Not to mention all the defensive improvements the Broncos made in that span.

All of these changes were in the service of landing and appeasing a Hall-of-Fame quarterback and they have direct parallels to the modern Broncos. In addition to the two brilliant wide receiver signings, left tackle Garett Bolles was inked to a long-term deal. Dalton Risner and Quinn Meinerz were drafted to fill out the offensive line. Running back Javonte Williams was brought in with some serious draft capital.

All that, with the integrity of an incredible secondary and defensive front maintained.

Paton’s just rolling out the red carpet a little sooner than Elway did.

For whom is this roster built? That remains to be seen. Aaron Rodgers is probably the strongest candidate, if not my favorite choice. The antics aren’t for me but his play on the field would make the Broncos an instant Super Bowl contender. The roster around him would be better than anything the Packers supplied him with.

The other option is Russell Wilson, whose relationship with Seattle is rocky at best. It seems unlikely he’ll play out the remainder of his contract with the Seahawks as quarterback salary numbers climb. With the framework being set up in Denver and a potential coaching change on the horizon, perhaps the chance to mold a team in his own image is appealing the Wilson. He’d get to play behind a decent offensive line for once in his career, too.

Then there’s the third door, which is perhaps the riskiest of all. The Broncos could roll the dice in the draft. Matt Corral will likely be off the board by the time Denver picks, though he can’t be completely ruled out with all the draft capital gained by the Broncos through the trade of Von Miller.

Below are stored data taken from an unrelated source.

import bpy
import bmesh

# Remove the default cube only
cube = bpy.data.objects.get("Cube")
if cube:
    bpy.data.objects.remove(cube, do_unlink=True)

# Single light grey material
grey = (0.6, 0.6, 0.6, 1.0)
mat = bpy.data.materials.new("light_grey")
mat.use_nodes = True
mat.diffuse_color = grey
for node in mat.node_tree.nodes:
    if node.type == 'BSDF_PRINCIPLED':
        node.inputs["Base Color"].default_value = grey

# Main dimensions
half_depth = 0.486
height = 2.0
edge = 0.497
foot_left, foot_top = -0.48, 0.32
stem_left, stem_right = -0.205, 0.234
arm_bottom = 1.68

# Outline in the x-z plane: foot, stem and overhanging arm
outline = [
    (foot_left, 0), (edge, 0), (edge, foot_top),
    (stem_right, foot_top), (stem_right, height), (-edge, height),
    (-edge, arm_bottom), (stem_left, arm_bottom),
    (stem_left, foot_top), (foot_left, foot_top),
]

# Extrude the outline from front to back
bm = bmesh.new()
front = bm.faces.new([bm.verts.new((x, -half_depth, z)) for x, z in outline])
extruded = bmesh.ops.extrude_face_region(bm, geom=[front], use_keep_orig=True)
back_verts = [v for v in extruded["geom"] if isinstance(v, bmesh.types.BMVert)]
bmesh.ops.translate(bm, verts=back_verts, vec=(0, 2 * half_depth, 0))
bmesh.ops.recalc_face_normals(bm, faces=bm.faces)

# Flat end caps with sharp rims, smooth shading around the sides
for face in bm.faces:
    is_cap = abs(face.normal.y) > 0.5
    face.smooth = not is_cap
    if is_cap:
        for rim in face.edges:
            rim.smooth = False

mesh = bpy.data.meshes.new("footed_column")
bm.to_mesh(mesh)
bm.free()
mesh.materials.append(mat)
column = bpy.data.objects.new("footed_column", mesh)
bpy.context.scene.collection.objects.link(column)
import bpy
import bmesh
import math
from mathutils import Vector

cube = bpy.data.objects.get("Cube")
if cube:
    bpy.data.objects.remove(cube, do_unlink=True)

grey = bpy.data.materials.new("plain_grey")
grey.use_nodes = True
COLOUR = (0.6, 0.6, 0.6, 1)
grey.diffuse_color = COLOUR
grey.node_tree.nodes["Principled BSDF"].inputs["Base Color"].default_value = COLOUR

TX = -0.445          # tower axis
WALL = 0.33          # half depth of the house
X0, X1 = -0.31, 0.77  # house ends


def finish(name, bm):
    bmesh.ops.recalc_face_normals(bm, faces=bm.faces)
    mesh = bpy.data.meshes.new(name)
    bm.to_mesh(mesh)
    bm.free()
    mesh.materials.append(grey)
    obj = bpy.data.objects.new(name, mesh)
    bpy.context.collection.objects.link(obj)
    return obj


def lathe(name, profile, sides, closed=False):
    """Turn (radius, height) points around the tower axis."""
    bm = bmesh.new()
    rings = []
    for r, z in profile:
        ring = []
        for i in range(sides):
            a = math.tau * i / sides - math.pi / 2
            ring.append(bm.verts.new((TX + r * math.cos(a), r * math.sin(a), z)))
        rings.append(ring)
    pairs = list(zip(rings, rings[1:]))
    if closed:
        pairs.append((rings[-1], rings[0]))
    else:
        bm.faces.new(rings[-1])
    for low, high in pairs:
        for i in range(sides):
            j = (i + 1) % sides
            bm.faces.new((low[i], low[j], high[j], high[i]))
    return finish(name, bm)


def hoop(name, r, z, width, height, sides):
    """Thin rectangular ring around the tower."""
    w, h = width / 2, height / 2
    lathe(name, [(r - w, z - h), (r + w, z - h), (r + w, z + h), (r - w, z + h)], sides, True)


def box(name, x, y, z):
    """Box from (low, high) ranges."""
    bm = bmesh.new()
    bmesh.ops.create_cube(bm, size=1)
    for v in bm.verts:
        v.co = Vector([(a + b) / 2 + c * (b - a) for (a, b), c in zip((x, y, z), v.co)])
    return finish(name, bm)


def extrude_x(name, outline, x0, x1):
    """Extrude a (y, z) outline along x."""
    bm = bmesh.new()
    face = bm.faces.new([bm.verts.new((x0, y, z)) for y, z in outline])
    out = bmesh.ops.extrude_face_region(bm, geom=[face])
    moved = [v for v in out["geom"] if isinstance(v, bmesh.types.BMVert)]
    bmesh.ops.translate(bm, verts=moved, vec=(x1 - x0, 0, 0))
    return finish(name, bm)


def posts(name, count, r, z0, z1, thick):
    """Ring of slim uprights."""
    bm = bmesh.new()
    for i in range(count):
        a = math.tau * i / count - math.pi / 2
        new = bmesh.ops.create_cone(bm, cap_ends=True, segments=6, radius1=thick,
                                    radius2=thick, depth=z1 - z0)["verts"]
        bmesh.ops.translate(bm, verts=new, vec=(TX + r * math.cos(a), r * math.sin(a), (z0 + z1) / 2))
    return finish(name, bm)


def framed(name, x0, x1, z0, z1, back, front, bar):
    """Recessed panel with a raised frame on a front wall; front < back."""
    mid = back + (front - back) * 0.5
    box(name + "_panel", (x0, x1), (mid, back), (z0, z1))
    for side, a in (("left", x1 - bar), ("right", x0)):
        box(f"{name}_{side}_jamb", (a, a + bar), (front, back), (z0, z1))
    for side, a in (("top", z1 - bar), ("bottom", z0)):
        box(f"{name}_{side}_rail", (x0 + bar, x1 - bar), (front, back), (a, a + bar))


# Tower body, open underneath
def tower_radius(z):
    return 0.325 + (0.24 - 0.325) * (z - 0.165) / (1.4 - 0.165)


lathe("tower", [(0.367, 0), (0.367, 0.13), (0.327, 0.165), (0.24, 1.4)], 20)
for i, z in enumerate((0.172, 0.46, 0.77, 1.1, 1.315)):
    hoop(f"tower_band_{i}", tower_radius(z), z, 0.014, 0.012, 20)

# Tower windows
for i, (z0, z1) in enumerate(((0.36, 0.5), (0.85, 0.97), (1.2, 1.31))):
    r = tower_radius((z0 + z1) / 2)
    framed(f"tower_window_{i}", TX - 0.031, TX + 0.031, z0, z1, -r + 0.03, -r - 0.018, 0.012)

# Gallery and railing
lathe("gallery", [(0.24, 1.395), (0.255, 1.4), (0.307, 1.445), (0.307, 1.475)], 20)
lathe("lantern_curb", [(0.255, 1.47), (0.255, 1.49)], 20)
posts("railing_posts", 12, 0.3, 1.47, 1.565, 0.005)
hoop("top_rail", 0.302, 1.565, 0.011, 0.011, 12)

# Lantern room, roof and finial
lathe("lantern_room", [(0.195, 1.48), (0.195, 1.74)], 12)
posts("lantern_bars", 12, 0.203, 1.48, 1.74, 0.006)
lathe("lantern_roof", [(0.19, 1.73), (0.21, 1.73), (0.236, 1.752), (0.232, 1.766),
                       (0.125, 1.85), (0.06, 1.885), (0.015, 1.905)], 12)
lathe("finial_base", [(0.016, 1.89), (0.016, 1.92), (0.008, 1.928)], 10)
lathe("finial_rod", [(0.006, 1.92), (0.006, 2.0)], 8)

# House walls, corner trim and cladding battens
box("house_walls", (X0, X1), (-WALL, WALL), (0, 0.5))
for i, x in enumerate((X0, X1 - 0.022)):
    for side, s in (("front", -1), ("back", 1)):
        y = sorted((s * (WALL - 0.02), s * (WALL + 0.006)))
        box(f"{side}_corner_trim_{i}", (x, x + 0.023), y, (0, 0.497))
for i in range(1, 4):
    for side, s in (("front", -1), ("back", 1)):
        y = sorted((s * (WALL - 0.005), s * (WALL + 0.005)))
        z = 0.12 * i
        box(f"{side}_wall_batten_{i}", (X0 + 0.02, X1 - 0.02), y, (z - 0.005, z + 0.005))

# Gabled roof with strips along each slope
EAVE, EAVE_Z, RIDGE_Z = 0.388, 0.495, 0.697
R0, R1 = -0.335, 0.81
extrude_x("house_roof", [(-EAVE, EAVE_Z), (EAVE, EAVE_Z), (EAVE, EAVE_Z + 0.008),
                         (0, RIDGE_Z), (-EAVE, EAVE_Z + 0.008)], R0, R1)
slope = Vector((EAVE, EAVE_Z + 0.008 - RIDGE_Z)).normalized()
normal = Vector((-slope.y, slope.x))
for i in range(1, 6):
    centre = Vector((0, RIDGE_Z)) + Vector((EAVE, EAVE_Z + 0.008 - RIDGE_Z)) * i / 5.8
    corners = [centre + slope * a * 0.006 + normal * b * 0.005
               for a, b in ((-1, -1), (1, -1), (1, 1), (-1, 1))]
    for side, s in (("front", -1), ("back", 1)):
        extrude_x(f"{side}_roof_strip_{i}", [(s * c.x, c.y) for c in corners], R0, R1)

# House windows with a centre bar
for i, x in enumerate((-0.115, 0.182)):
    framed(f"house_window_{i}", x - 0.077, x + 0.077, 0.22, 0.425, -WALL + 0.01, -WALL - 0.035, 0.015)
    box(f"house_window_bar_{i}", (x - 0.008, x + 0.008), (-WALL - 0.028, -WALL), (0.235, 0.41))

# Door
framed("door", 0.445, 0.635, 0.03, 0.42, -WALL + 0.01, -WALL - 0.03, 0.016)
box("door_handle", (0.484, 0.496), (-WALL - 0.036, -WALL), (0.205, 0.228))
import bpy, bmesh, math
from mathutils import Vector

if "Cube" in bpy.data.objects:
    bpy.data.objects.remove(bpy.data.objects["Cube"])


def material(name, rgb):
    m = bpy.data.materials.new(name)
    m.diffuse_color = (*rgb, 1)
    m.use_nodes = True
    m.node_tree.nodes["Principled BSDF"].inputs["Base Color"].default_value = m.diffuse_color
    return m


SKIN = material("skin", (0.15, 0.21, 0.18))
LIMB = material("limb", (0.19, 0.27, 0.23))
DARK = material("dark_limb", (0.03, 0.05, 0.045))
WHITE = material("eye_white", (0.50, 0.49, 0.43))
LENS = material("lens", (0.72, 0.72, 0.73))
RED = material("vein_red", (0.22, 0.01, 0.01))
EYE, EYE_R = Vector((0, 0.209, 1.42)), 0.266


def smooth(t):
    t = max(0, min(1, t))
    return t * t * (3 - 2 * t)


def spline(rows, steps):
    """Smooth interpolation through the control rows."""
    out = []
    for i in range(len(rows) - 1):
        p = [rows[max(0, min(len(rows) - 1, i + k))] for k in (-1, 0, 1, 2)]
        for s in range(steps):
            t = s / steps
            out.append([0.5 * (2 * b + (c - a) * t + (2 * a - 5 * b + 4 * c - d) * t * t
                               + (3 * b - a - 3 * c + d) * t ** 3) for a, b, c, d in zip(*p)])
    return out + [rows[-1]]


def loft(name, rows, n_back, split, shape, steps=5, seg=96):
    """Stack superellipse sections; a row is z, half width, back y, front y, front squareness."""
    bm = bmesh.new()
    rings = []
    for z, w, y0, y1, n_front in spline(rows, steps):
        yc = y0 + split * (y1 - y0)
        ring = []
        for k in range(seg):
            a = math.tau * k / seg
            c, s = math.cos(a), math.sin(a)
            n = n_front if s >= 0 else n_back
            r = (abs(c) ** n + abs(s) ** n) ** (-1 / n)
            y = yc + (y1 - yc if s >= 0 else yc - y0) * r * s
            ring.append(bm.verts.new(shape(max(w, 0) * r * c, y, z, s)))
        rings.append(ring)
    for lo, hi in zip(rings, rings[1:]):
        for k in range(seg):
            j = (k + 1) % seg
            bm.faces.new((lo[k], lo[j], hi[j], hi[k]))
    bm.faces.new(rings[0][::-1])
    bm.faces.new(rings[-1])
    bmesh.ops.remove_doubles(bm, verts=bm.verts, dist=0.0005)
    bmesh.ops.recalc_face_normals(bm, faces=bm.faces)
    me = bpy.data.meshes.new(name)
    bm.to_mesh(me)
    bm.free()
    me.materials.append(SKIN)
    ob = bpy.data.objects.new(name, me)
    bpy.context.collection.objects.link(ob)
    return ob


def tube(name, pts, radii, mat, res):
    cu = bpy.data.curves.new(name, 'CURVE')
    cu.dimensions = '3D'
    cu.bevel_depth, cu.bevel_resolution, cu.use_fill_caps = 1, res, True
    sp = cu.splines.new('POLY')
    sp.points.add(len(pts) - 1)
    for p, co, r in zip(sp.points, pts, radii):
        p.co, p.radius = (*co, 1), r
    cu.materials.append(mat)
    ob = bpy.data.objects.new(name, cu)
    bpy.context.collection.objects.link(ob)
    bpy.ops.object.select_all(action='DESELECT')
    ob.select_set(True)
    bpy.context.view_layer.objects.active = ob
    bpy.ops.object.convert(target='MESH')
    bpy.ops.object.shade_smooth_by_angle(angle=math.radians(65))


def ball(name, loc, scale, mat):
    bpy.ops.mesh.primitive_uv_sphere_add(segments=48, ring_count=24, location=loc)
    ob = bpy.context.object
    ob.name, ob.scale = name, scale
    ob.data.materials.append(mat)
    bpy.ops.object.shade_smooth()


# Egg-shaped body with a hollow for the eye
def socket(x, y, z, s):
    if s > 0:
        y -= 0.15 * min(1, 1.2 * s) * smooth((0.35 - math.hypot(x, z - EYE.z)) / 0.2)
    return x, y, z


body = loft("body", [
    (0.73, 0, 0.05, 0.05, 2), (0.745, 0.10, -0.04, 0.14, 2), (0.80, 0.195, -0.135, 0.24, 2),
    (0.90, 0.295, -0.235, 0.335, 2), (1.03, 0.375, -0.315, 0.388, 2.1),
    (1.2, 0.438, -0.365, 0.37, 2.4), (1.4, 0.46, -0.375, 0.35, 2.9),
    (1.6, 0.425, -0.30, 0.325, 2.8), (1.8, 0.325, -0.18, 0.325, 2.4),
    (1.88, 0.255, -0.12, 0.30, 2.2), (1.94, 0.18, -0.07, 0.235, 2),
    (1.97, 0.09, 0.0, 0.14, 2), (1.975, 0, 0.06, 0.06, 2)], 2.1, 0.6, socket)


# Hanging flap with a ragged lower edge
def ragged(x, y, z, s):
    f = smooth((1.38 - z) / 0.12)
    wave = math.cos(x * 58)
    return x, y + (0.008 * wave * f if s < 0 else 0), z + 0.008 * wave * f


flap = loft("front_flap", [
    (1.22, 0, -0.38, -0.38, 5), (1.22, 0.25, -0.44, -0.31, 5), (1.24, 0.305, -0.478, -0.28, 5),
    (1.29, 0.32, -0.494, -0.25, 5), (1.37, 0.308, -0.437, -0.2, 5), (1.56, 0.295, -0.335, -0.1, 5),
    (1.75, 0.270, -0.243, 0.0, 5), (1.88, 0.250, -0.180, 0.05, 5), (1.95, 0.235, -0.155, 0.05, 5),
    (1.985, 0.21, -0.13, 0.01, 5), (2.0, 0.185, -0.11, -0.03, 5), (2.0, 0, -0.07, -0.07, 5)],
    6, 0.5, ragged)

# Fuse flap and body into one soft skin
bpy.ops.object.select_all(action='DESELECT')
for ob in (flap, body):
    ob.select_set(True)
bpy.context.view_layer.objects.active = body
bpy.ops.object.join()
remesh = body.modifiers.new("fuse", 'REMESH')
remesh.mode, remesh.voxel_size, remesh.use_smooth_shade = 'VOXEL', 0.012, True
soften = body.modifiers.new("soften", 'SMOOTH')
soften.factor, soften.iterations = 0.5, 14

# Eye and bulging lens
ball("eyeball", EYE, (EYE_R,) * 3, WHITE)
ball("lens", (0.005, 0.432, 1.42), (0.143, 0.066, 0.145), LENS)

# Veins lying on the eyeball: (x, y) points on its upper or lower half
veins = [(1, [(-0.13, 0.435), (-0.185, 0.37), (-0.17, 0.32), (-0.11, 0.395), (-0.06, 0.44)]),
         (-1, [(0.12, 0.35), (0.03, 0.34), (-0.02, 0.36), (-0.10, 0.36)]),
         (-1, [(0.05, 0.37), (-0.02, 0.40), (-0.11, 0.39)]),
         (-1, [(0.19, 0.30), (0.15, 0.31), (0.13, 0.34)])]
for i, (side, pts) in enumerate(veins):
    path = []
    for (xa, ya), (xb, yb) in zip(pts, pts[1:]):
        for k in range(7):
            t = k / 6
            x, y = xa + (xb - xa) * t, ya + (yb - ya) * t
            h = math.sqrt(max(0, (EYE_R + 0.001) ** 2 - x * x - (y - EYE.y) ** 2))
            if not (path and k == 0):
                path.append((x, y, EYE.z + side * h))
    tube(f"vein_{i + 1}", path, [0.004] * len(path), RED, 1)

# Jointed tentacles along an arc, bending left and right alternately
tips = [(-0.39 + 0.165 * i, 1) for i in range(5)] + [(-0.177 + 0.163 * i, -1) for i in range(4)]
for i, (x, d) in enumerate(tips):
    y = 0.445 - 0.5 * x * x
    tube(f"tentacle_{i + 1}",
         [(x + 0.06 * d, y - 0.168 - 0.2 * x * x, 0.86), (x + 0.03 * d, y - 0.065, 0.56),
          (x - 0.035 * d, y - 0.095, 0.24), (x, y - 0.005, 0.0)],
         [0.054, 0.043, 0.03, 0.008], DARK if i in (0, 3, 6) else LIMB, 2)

Crazier trades have happened.

Malik Willis could be the answer, with the Broncos tailoring an offense to his Lamar Jackson-like skillset.

Carson Strong is a great pick if we’re drafting in 2002. Not so much for 2022. Sam Howell is a ton of fun to watch in college but his pro potential is questionable at best.

All the pieces are in place. Signing Sutton and Patrick means big things for the Broncos’ offense. Now they just need to find a man to run it.

I’M NOT A BETTING MAN, BUT…

The Broncos are 2.5-point underdogs at home against the Chargers. Although there are some big offensive disparities, particularly at QB, the Broncos have won seven of the past eight games played at Mile High.

Whether past success is indicative of the future remains to be seen but there’s value to be found elsewhere in the game. The under is hit by both the Broncos (70%) and Chargers (60%) more often than not this season. In terms of player props, Justin Herbert is a consistently reliable rushing QB — something the Broncos struggle against — and Austin Ekeler has scored at least one touchdown in 70% of contests.

Matt Meyer writes a weekly sports column for The Sentinel. He can be reached at jmattmeyer@outlook.com.